A faithful copy of the whole listing is the goal. Match it exactly.

[Start of section]

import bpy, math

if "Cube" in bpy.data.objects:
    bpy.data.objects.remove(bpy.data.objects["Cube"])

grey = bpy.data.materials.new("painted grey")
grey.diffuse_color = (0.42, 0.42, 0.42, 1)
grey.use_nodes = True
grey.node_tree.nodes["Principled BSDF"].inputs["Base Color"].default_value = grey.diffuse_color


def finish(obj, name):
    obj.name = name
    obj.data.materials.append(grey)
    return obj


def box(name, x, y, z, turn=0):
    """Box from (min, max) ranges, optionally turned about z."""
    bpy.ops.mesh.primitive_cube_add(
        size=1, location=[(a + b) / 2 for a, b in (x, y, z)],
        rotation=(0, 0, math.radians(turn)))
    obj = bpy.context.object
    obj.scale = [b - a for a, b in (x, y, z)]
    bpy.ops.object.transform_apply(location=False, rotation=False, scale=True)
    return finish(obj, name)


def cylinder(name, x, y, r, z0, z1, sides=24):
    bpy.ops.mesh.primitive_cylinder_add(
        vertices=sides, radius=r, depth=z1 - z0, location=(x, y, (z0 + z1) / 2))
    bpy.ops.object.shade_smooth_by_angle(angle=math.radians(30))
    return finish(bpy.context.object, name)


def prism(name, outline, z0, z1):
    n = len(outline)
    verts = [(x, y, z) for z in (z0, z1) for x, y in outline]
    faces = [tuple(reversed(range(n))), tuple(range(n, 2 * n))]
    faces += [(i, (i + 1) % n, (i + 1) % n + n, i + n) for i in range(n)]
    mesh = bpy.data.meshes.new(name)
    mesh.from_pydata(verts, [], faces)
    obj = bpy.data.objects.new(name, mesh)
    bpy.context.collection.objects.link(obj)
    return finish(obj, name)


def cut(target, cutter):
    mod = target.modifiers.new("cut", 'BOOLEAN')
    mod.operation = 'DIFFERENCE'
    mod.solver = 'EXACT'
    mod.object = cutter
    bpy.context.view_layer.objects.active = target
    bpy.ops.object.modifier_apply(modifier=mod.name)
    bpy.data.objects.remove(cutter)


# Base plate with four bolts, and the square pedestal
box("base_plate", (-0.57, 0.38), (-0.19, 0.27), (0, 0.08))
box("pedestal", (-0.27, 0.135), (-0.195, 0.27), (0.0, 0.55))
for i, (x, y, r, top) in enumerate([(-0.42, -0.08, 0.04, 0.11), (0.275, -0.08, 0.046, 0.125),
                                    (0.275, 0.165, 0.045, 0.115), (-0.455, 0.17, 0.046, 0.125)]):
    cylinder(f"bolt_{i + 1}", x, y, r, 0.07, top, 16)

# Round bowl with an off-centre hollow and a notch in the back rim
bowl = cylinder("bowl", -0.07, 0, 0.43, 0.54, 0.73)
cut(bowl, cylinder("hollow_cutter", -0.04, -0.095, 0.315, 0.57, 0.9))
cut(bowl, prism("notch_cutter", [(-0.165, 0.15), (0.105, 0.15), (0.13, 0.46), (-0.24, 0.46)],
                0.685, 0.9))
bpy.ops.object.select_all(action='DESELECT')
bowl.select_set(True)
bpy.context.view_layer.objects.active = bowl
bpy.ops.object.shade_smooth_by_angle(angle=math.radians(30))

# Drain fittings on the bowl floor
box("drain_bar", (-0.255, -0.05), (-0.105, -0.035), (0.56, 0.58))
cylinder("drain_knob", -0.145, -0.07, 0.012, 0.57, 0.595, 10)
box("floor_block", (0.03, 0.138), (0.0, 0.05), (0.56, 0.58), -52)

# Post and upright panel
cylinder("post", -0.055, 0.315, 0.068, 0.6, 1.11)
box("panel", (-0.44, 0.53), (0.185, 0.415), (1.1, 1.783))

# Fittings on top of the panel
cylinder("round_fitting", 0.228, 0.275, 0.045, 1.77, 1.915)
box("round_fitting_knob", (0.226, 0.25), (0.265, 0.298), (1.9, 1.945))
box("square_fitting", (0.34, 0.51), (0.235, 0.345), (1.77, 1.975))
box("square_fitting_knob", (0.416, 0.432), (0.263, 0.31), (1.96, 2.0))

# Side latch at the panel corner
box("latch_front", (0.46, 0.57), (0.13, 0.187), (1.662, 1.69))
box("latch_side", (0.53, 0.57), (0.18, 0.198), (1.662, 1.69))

[End of section]

### Response area
import bpy, math

if "Cube" in bpy.data.objects:
    bpy.data.objects.remove(bpy.data.objects["Cube"])

grey = bpy.data.materials.new("painted grey")
grey.diffuse_color = (0.42, 0.42, 0.42, 1)
grey.use_nodes = True
grey.node_tree.nodes["Principled BSDF"].inputs["Base Color"].default_value = grey.diffuse_color


def finish(obj, name):
    obj.name = name
    obj.data.materials.append(grey)
    return obj


def box(name, x, y, z, turn=0):
    """Box from (min, max) ranges, optionally turned about z."""
    bpy.ops.mesh.primitive_cube_add(
        size=1, location=[(a + b) / 2 for a, b in (x, y, z)],
        rotation=(0, 0, math.radians(turn)))
    obj = bpy.context.object
    obj.scale = [b - a for a, b in (x, y, z)]
    bpy.ops.object.transform_apply(location=False, rotation=False, scale=True)
    return finish(obj, name)


def cylinder(name, x, y, r, z0, z1, sides=24):
    bpy.ops.mesh.primitive_cylinder_add(
        vertices=sides, radius=r, depth=z1 - z0, location=(x, y, (z0 + z1) / 2))
    bpy.ops.object.shade_smooth_by_angle(angle=math.radians(30))
    return finish(bpy.context.object, name)


def prism(name, outline, z0, z1):
    n = len(outline)
    verts = [(x, y, z) for z in (z0, z1) for x, y in outline]
    faces = [tuple(reversed(range(n))), tuple(range(n, 2 * n))]
    faces += [(i, (i + 1) % n, (i + 1) % n + n, i + n) for i in range(n)]
    mesh = bpy.data.meshes.new(name)
    mesh.from_pydata(verts, [], faces)
    obj = bpy.data.objects.new(name, mesh)
    bpy.context.collection.objects.link(obj)
    return finish(obj, name)


def cut(target, cutter):
    mod = target.modifiers.new("cut", 'BOOLEAN')
    mod.operation = 'DIFFERENCE'
    mod.solver = 'EXACT'
    mod.object = cutter
    bpy.context.view_layer.objects.active = target
    bpy.ops.object.modifier_apply(modifier=mod.name)
    bpy.data.objects.remove(cutter)


# Base plate with four bolts, and the square pedestal
box("base_plate", (-0.57, 0.38), (-0.19, 0.27), (0, 0.08))
box("pedestal", (-0.27, 0.135), (-0.195, 0.27), (0.0, 0.55))
for i, (x, y, r, top) in enumerate([(-0.42, -0.08, 0.04, 0.11), (0.275, -0.08, 0.046, 0.125),
                                    (0.275, 0.165, 0.045, 0.115), (-0.455, 0.17, 0.046, 0.125)]):
    cylinder(f"bolt_{i + 1}", x, y, r, 0.07, top, 16)

# Round bowl with an off-centre hollow and a notch in the back rim
bowl = cylinder("bowl", -0.07, 0, 0.43, 0.54, 0.73)
cut(bowl, cylinder("hollow_cutter", -0.04, -0.095, 0.315, 0.57, 0.9))
cut(bowl, prism("notch_cutter", [(-0.165, 0.15), (0.105, 0.15), (0.13, 0.46), (-0.24, 0.46)],
                0.685, 0.9))
bpy.ops.object.select_all(action='DESELECT')
bowl.select_set(True)
bpy.context.view_layer.objects.active = bowl
bpy.ops.object.shade_smooth_by_angle(angle=math.radians(30))

# Drain fittings on the bowl floor
box("drain_bar", (-0.255, -0.05), (-0.105, -0.035), (0.56, 0.58))
cylinder("drain_knob", -0.145, -0.07, 0.012, 0.57, 0.595, 10)
box("floor_block", (0.03, 0.138), (0.0, 0.05), (0.56, 0.58), -52)

# Post and upright panel
cylinder("post", -0.055, 0.315, 0.068, 0.6, 1.11)
box("panel", (-0.44, 0.53), (0.185, 0.415), (1.1, 1.783))

# Fittings on top of the panel
cylinder("round_fitting", 0.228, 0.275, 0.045, 1.77, 1.915)
box("round_fitting_knob", (0.226, 0.25), (0.265, 0.298), (1.9, 1.945))
box("square_fitting", (0.34, 0.51), (0.235, 0.345), (1.77, 1.975))
box("square_fitting_knob", (0.416, 0.432), (0.263, 0.31), (1.96, 2.0))

# Side latch at the panel corner
box("latch_front", (0.46, 0.57), (0.13, 0.187), (1.662, 1.69))
box("latch_side", (0.53, 0.57), (0.18, 0.198), (1.662, 1.69))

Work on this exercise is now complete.